2016 was the first year of UNESCO marking 28 September as the “International Day for Universal Access to Information” (IDUAI). On 17 November 2015, UNESCO adopted a resolution (38 C/70) declaring 28 September of every year as International Day for Universal Access to Information (IDUAI).
IDUAI has particular relevance with the new 2030 Development Agenda, and in particular with Sustainable Development Goal (SDG) target 16.10(link is external) which calls for ensuring public access to information and protection of fundamental freedoms.
Universal access is also central to the UN’s World Summit on the Information Society (WSIS), which recognized the ambition of developing inclusive Knowledge Societies. “Accessibility” is also recognized as one of the four principles in UNESCO’s ROAM model of Internet Universality.
Universal access to information is bound up with the right to seek and receive information, which is an integral part of the right to freedom of expression. It is covered by Article 19 of the Universal Declaration of Human Rights(link is external) and Article 19 of the International Covenant on Civil and Political Rights.(link is external)
The theme of access was at the heart of the 2016 World Press Freedom Day celebrations in Helsinki. UNESCO’s global event produced The Finlandia Declaration, inter alia marking the anniversary of the world’s first freedom of information law, which was adopted 250 years ago in today’s Sweden and Finland. Since then the adoption of freedom of information laws became a global trend, involving more than 100 countries.
The International Programme for the Development of Communication promotes many projects relevant to freedom of information, and acts as convening actor for the related indicator under Sustainable Development Goal 16.10.2.
UNESCO also promotes universal access to information and knowledge through its Information for All (IFAP) programme, which assists Member States in harnessing the new opportunities of the information age to create equitable societies through better access to information.
UNESCO’s Memory of the World Programme as well as UNESCO’s Recommendation concerning the Promotion and Use of Multilingualism and Universal Access to Cyberspace (2003) ensures that the world’s invaluable documentary heritage belongs to all and that multilingualism and universal access remains in the center of the agenda of internet development.
In this context, UNESCO also does important work to promote the United Nations Convention on the Rights of Persons with Disabilities(link is external) ensuring that information can help to fully integrate women and men with disabilities into every aspect of social, political and economic life.

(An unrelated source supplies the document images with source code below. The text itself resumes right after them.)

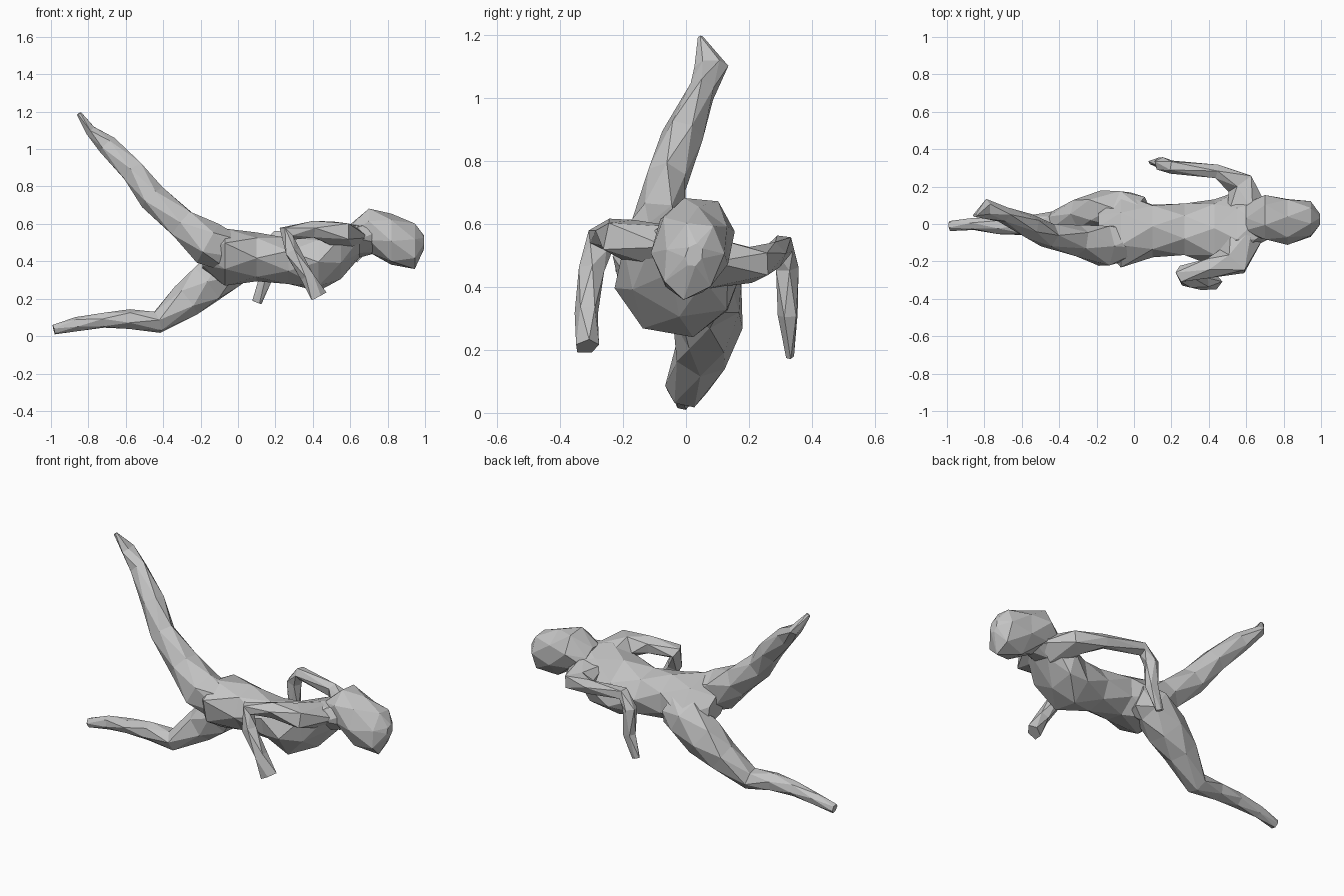
import bpy, bmesh, math, random
from mathutils import Vector

random.seed(4)
if "Cube" in bpy.data.objects:
    bpy.data.objects.remove(bpy.data.objects["Cube"], do_unlink=True)

grey = bpy.data.materials.new("plain_grey")
grey.use_nodes = True
grey.diffuse_color = (0.55, 0.55, 0.55, 1)
grey.node_tree.nodes["Principled BSDF"].inputs["Base Color"].default_value = grey.diffuse_color


def loft(name, sections, sides=5, ref=(0, 1, 0), axis=None, roll=0, jitter=0.05):
    """Faceted body through sections (x, y, z, half width, half height)."""
    bm = bmesh.new()
    path = [Vector(s[:3]) for s in sections]
    side, rings = Vector(ref), []
    for i, (centre, s) in enumerate(zip(path, sections)):
        ahead = path[min(i + 1, len(path) - 1)]
        behind = path[max(i - 1, 0)]
        along = Vector(axis) if axis else (ahead - behind).normalized()
        side = (side - along * side.dot(along)).normalized()
        up = along.cross(side)
        ring = []
        for k in range(sides):
            a = math.tau * (k + 0.5 * (i % 2)) / sides
            swell = 1.09 + random.uniform(-jitter, jitter)
            u, v = math.cos(a) * s[3] * swell, math.sin(a) * s[4] * swell
            c, n = math.cos(roll), math.sin(roll)
            ring.append(bm.verts.new(centre + side * (u * c - v * n) + up * (u * n + v * c)))
        rings.append(ring)
    # Half-step rings joined by a zigzag of triangles
    for i, (low, high) in enumerate(zip(rings, rings[1:])):
        for k in range(sides):
            m = (k + 1) % sides
            if i % 2 == 0:
                bm.faces.new((low[k], low[m], high[k]))
                bm.faces.new((low[m], high[m], high[k]))
            else:
                bm.faces.new((low[k], high[m], high[k]))
                bm.faces.new((low[k], low[m], high[m]))
    bm.faces.new(rings[0])
    bm.faces.new(rings[-1])
    bmesh.ops.recalc_face_normals(bm, faces=bm.faces)
    mesh = bpy.data.meshes.new(name)
    bm.to_mesh(mesh)
    bm.free()
    mesh.materials.append(grey)
    obj = bpy.data.objects.new(name, mesh)
    bpy.context.collection.objects.link(obj)
    return obj


FORWARD = (1, 0, 0)
TILT = math.radians(-22)

# Torso from pelvis to neck, rolled towards the raised shoulder
loft("torso", [
    (-.19, -.02, .43, .08, .06),
    (-.07, -.04, .42, .19, .14),
    (.1, -.03, .42, .135, .12),
    (.27, -.03, .4, .13, .11),
    (.43, -.04, .395, .17, .14),
    (.55, -.01, .45, .18, .13),
    (.65, .01, .51, .12, .08),
    (.76, .02, .53, .08, .07),
], sides=7, axis=FORWARD, roll=TILT)

# Head, blunt at the front
loft("head", [
    (.6, .03, .54, .08, .05),
    (.7, .03, .57, .115, .11),
    (.82, .015, .52, .12, .13),
    (.945, .02, .485, .085, .115),
    (.995, .025, .5, .025, .035),
], sides=7, axis=FORWARD, roll=TILT)

# Raised leg, tapering to a pointed foot
loft("raised_leg", [
    (.02, -.09, .42, .08, .1),
    (-.16, -.12, .5, .11, .11),
    (-.3, -.09, .6, .08, .085),
    (-.46, -.06, .74, .065, .07),
    (-.56, -.01, .88, .06, .065),
    (-.7, .05, 1.02, .04, .05),
    (-.79, .08, 1.1, .05, .03),
    (-.85, .045, 1.19, .008, .012),
], sides=6)

# Trailing leg, bent at the knee
loft("trailing_leg", [
    (.04, .06, .4, .08, .09),
    (-.05, .08, .37, .1, .11),
    (-.17, .07, .28, .1, .11),
    (-.28, .05, .19, .08, .09),
    (-.43, 0, .075, .06, .058),
    (-.58, -.01, .09, .05, .05),
    (-.72, -.01, .085, .04, .04),
    (-.86, 0, .065, .03, .035),
    (-.985, -.01, .035, .025, .025),
], sides=6)

# Right arm: shoulder, elbow, hand reaching forward
loft("right_arm", [
    (.6, -.02, .52, .1, .07),
    (.53, -.2, .55, .09, .065),
    (.4, -.235, .57, .05, .045),
    (.26, -.27, .55, .045, .045),
    (.29, -.3, .45, .04, .04),
    (.37, -.315, .32, .035, .035),
    (.43, -.315, .21, .035, .045),
], ref=FORWARD)

# Left arm: shoulder, elbow, hand hanging back
loft("left_arm", [
    (.6, .06, .48, .11, .08),
    (.57, .22, .47, .075, .055),
    (.44, .28, .5, .035, .04),
    (.2, .305, .53, .035, .035),
    (.15, .32, .46, .035, .04),
    (.15, .325, .31, .03, .035),
    (.1, .33, .18, .012, .025),
], ref=FORWARD)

The importance of the right to information is highlighted in UNESCO-inspired normative documents: the Brisbane Declaration of 2010, the Maputo Declaration of 2008, the Dakar Declaration of 2005, and the New Delhi Declaration of 2015.
The IDUAI is an outcome of advocacy of the African Platform on Access to Information (APAI) and building on work of FOIAnet.(link is external) Efforts to produce more open governance have also emerged, such as the multilateral Open Government Partnership,(link is external) with 69 participating countries.
UNESCO hopes that the marking of 28 September as the “International Day for Universal Access to Information” will provide for more countries adopting FOI legislation, developing policies for multilingualism and cultural diversity in the cyberspace, and ensuring that women and men with disabilities are integrated.
These steps will further strengthen progress towards the 2030 Development agenda and pave the way for the creation of knowledge societies worldwide.